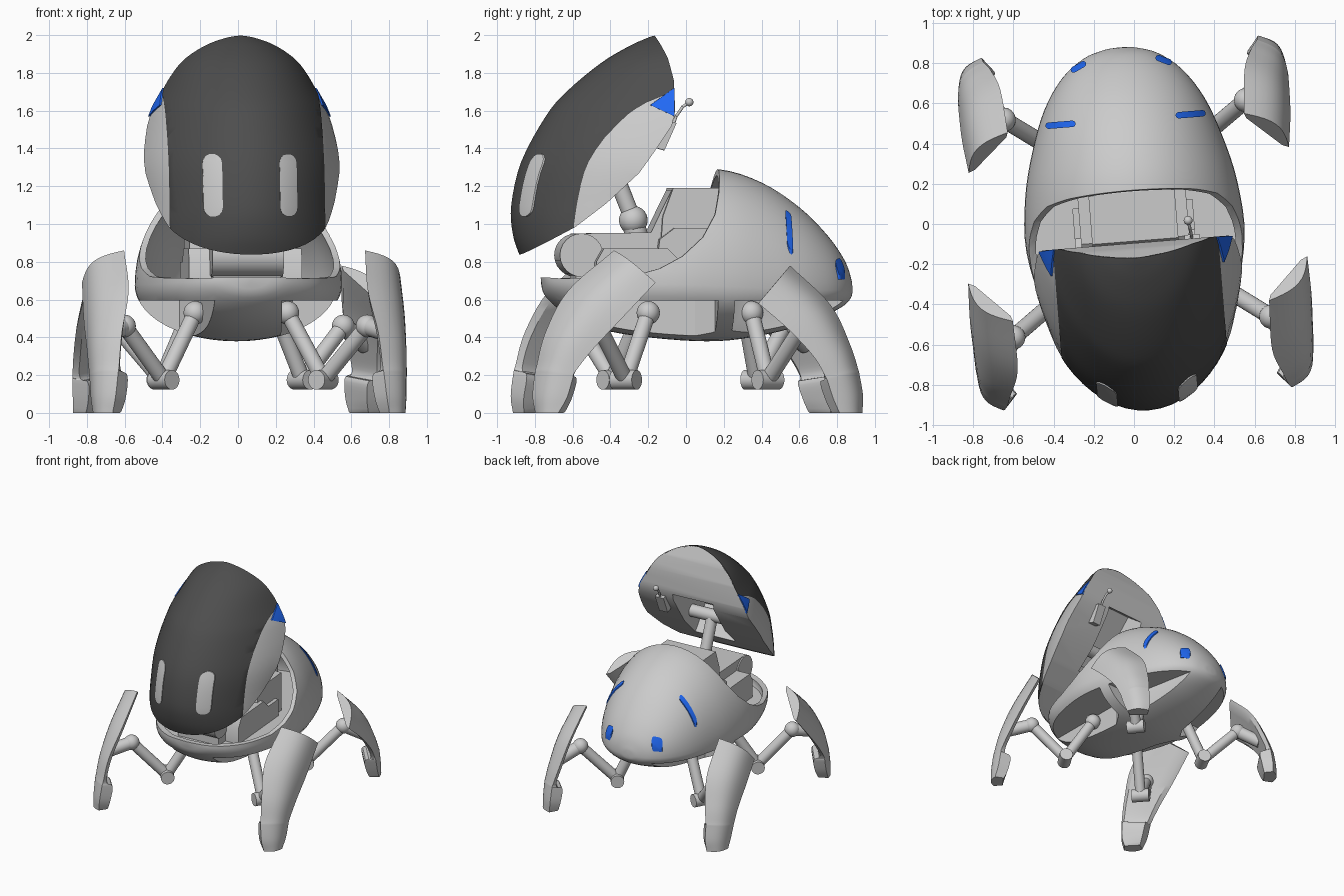
import bpy, bmesh
from math import sin, cos, pi, radians
from mathutils import Vector, Matrix

if "Cube" in bpy.data.objects:
    bpy.data.objects.remove(bpy.data.objects["Cube"])

YAW = radians(4.6)  # whole robot is turned slightly


def new_obj(name, bm, mat=None):
    bmesh.ops.recalc_face_normals(bm, faces=bm.faces)
    me = bpy.data.meshes.new(name)
    bm.to_mesh(me)
    bm.free()
    ob = bpy.data.objects.new(name, me)
    bpy.context.collection.objects.link(ob)
    if mat:
        me.materials.append(mat)
    return ob


def material(name, rgb):
    m = bpy.data.materials.new(name)
    m.diffuse_color = (*rgb, 1)
    m.use_nodes = True
    m.node_tree.nodes["Principled BSDF"].inputs["Base Color"].default_value = m.diffuse_color
    return m


def spline(pts, n):
    """Catmull-Rom through tuples of any length."""
    v = [Vector(p) for p in pts]
    v = [v[0] * 2 - v[1]] + v + [v[-1] * 2 - v[-2]]
    out = []
    for i in range(1, len(v) - 2):
        a, b, c, d = v[i - 1:i + 3]
        for k in range(n):
            t = k / n
            out.append((b * 2 + (c - a) * t + (a * 2 - b * 5 + c * 4 - d) * t * t
                        + (b * 3 - a - c * 3 + d) * t ** 3) * 0.5)
    return out + [v[-2]]


def loft(name, rings, mat=None):
    bm = bmesh.new()
    vs = [[bm.verts.new(p) for p in r] for r in rings]
    n = len(rings[0])
    for r, q in zip(vs, vs[1:]):
        for i in range(n):
            bm.faces.new((r[i], r[(i + 1) % n], q[(i + 1) % n], q[i]))
    bm.faces.new(vs[0])
    bm.faces.new(vs[-1])
    return new_obj(name, bm, mat)


def prism(name, pts, axis, lo, hi):
    """Extrude a 2D outline along x (y,z), y (x,z) or z (x,y)."""
    f = {'x': lambda a, b, t: (t, a, b), 'y': lambda a, b, t: (a, t, b), 'z': lambda a, b, t: (a, b, t)}[axis]
    return loft(name, [[f(a, b, t) for a, b in pts] for t in (lo, hi)])


def boolean(ob, cutter, op='DIFFERENCE'):
    m = ob.modifiers.new('cut', 'BOOLEAN')
    m.object, m.operation, m.solver = cutter, op, 'EXACT'
    bpy.context.view_layer.update()
    dg = bpy.context.evaluated_depsgraph_get()
    me = bpy.data.meshes.new_from_object(ob.evaluated_get(dg))
    ob.modifiers.clear()
    ob.data = me
    bpy.data.objects.remove(cutter)
    return ob


def scale_about(ob, c, s):
    c = Vector(c)
    ob.data.transform(Matrix.Translation(c) @ Matrix.Scale(s, 4) @ Matrix.Translation(-c))
    return ob


def ball(name, p, r):
    bm = bmesh.new()
    bmesh.ops.create_uvsphere(bm, u_segments=24, v_segments=14, radius=r, matrix=Matrix.Translation(p))
    return new_obj(name, bm)


def rod(name, a, b, r):
    a, b = Vector(a), Vector(b)
    m = Matrix.Translation((a + b) / 2) @ (b - a).to_track_quat('Z', 'Y').to_matrix().to_4x4()
    bm = bmesh.new()
    bmesh.ops.create_cone(bm, cap_ends=True, segments=24, radius1=r, radius2=r, depth=(b - a).length, matrix=m)
    return new_obj(name, bm)


def pill(cx, cy, length, width, ang):
    r, h = width / 2, (length - width) / 2
    pts = [(r * cos(t) + (h if i < 8 else -h), r * sin(t))
           for i, t in enumerate([-pi / 2 + pi * k / 7 for k in range(8)] + [pi / 2 + pi * k / 7 for k in range(8)])]
    return [(cx + x * cos(ang) - y * sin(ang), cy + x * sin(ang) + y * cos(ang)) for x, y in pts]


BODY = [(-.77, .02, .72, .735, .70), (-.74, .19, .70, .83, .61), (-.6, .37, .69, 1.0, .5), (-.4, .475, .68, 1.15, .43),
        (-.1, .545, .68, 1.27, .39), (.17, .53, .67, 1.29, .38), (.4, .475, .66, 1.22, .41), (.6, .40, .65, 1.09, .46),
        (.75, .30, .65, .94, .52), (.84, .185, .65, .81, .57), (.875, .08, .65, .715, .61), (.882, .015, .65, .67, .635)]
HEAD = [(.74, -.84, .36, -.5), (.84, -.885, .45, -.42), (.95, -.92, .50, -.27), (1.1, -.928, .53, -.1),
        (1.33, -.875, .555, .08), (1.57, -.745, .495, .11), (1.7, -.635, .43, .1), (1.85, -.455, .335, .05),
        (1.94, -.305, .222, 0), (1.985, -.205, .115, -.05), (2.0, -.16, .02, -.14)]
RING = [2 * pi * i / 56 for i in range(56)]


def egg(name, s=1, mat=None):
    rings = [[(w * cos(t), y, zc + sin(t) * (zt - zc if sin(t) > 0 else zc - zb)) for t in RING]
             for y, w, zc, zt, zb in spline(BODY, 4)]
    return scale_about(loft(name, rings, mat), (0, .06, .72), s)


def dome(name, s=1, mat=None):
    rings = [[(w * sin(t), yc - (yc - yf) * cos(t), z) for t in RING] for z, yf, w, yc in spline(HEAD, 4)]
    return scale_about(loft(name, rings, mat), (0, -.3, 1.35), s)


def patch(name, base, cutter, mat=None):
    """Thin raised inlay that follows a curved hull."""
    return boolean(boolean(base(name, 1.012, mat), cutter, 'INTERSECT'), base('inner', .985))


blue = material('blue', (.015, .14, .9))
dark = material('dark_grey', (.075, .075, .075))

# Body: egg hull, hollow above the floor, opened at front top, notched at the hips
body = egg('body_shell')
cavity = boolean(egg('cavity', .94), prism('top', [(-1, .66), (1.2, .66), (1.2, 1.6), (-1, 1.6)], 'x', -1, 1), 'INTERSECT')
boolean(body, cavity)
boolean(body, prism('opening', [(-1, .735), (-.69, .712), (-.5, .715), (-.33, .722), (-.18, .765), (-.06, .83), (.05, .93),
                                (.12, 1.05), (.15, 1.17), (.17, 1.3), (.17, 1.5), (-1, 1.5)], 'x', -1, 1))
for s in (1, -1):
    front = [(.16, -.95), (.23, .03), (.3, .13), (.8, .13), (.8, -.95)]
    rear = [(.16, .95), (.23, .32), (.3, .22), (.8, .22), (.8, .95)]
    for plan in (front, rear):
        boolean(body, prism('notch', [(x * s, y) for x, y in plan], 'z', .2, .595))
    # Blue stripes on the back
    side = 'right' if s > 0 else 'left'
    patch(side + '_upper_stripe', egg, prism('p', pill(.325 * s, .522, .15, .032, 0), 'z', .8, 1.4), blue)
    patch(side + '_lower_stripe', egg, prism('p', pill(.213 * s, .802, .085, .03, -.45 * s), 'z', .705, 1.4), blue)

# Machinery inside the opening
prism('inner_block', [(-.6, .64), (-.6, .95), (-.2, .955), (-.15, 1.06), (-.09, 1.18), (.15, 1.185), (.3, 1.0), (.3, .64)],
      'x', -.18, .18)
prism('inner_backrest', [(-.15, .9), (-.14, 1.04), (-.085, 1.19), (.16, 1.19), (.2, 1.165), (.2, .9)], 'x', -.215, .215)
rod('front_roller', (-.19, -.57, .835), (.19, -.57, .835), .115)
for s in (1, -1):
    prism('side_rail', [(-.5, .65), (-.5, .8), (-.46, .87), (-.12, .87), (-.05, .8), (.1, .8), (.1, .65)],
          'x', s * .17, s * .3)
    prism('side_console', [(-.2, .65), (-.16, .92), (-.08, .98), (.2, .98), (.2, .65)], 'x', s * .17, s * .27)

# Head: half egg with visor, eyes, cheek markers
RIM = [(-1.1, .73), (-1.1, 2.1), (-.22, 2.1), (-.17, 2.0), (-.12, 1.88), (-.095, 1.76), (-.095, 1.6), (-.115, 1.52),
       (-.19, 1.41), (-.29, 1.27), (-.46, 1.11), (-.62, .985), (-.88, .84)]
head = boolean(dome('head_shell', .995), prism('rim', RIM, 'x', -1, 1), 'INTERSECT')
boolean(head, prism('recess', [(0, 1.5), (-.25, 1.68), (-.6, 1.3), (-.35, 1.0)], 'x', -.18, .18))
visor = boolean(dome('visor', 1.0, dark), prism('rim', RIM, 'x', -.413, .413), 'INTERSECT')
boolean(visor, dome('inner', .985))
for s in (1, -1):
    side = 'right' if s > 0 else 'left'
    patch(side + '_eye', dome, prism('p', pill(.202 * s, 1.205, .335, .098, pi / 2), 'y', -1.3, -.5))
    patch(side + '_cheek_marker', dome, prism('p', [(-.225, 1.63), (-.095, 1.72), (-.1, 1.57)], 'x', s * .3, s * .8), blue)

# Neck arm and antenna
rod('neck_base', (0, -.25, .9), (0, -.28, 1.0), .06)
ball('neck_ball', (0, -.28, 1.02), .076)
rod('neck_arm', (0, -.28, 1.02), (0, -.4, 1.32), .045)
rod('neck_pin', (-.18, -.4, 1.32), (.18, -.4, 1.32), .05)
prism('antenna_plate', [(-.21, 1.41), (-.11, 1.54), (-.075, 1.535), (-.14, 1.39)], 'x', .245, .32)
mast = [(.282, -.1, 1.5), (.28, -.075, 1.57), (.275, -.04, 1.62), (.27, -.004, 1.645)]
for a, b in zip(mast, mast[1:]):
    rod('antenna_mast', a, b, .008)
ball('antenna_tip', mast[-1], .022)

# Legs: rows are inner edge xyz, outer edge xyz, thickness (top to foot)
FRONT = [(.64, -.434, .86, .847, -.23, .69, .015), (.635, -.675, .65, .853, -.41, .5, .02),
         (.68, -.80, .43, .848, -.56, .34, .025), (.70, -.85, .25, .844, -.655, .22, .03),
         (.706, -.86, .21, .842, -.67, .18, .085), (.72, -.873, .09, .838, -.70, .08, .085), (.735, -.86, 0, .83, -.745, 0, .07)]
REAR = [(.59, .505, .78, .80, .32, .58, .015), (.61, .72, .57, .82, .48, .44, .02),
        (.65, .82, .36, .825, .61, .3, .025), (.68, .86, .23, .825, .67, .2, .03),
        (.685, .867, .2, .825, .685, .17, .085), (.69, .885, .09, .82, .715, .08, .085), (.70, .88, 0, .815, .75, 0, .07)]


def leg(tag, s, rails, hip, knee, ankle):
    hip, knee, ankle = [Vector((p[0] * s, p[1], p[2])) for p in (hip, knee, ankle)]
    rows = spline(rails, 5)
    rings, N = [], 10
    for i, r in enumerate(rows):
        a, b = Vector((r[0] * s, r[1], r[2])), Vector((r[3] * s, r[4], r[5]))
        lo, hi = rows[max(i - 1, 0)], rows[min(i + 1, len(rows) - 1)]
        d = hi - lo
        tan = Vector(((d[0] + d[3]) * s, d[1] + d[4], d[2] + d[5]))
        n = (b - a).cross(tan).normalized()
        if n.x * s < 0:
            n = -n
        bulge = .19 * (b - a).length
        outer = [a.lerp(b, k / N) + n * bulge * sin(pi * k / N) for k in range(N + 1)]
        # nearly flat inner face
        ring = outer + [a.lerp(b, k / N) - n * r[6] for k in (9, 7, 5, 3, 1)]
        for p in ring:
            p.z = max(p.z, 0) if i < len(rows) - 1 else 0
        rings.append(ring)
        if i == 9:
            mid = (a + b) / 2
    loft(tag + '_leg_shell', rings)
    side = (ankle - hip).cross(Vector((0, 0, 1))).normalized() * .07
    ball(tag + '_hip_ball', hip, .062)
    rod(tag + '_upper_strut', hip, knee, .042)
    rod(tag + '_knee', knee - side, knee + side, .052)
    rod(tag + '_lower_strut', knee, ankle, .042)
    ball(tag + '_ankle_ball', ankle, .06)
    rod(tag + '_shell_mount', ankle, mid, .05)


for s, side in ((1, 'right'), (-1, 'left')):
    leg('front_' + side, s, FRONT, (.245, -.22, .53), (.425, -.355, .175), (.644, -.515, .46))
    leg('rear_' + side, s, REAR, (.23, .33, .53), (.375, .405, .175), (.605, .57, .46))

# Turn everything and shade
for ob in bpy.data.objects:
    ob.data.transform(Matrix.Rotation(YAW, 4, 'Z'))
    ob.select_set(True)
bpy.context.view_layer.objects.active = body
bpy.ops.object.shade_smooth_by_angle(angle=radians(30))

########################################

*Activity*: Given the listing, work out the number of lines in which the word "context" is found, and supply only that number.

*Response area*: 4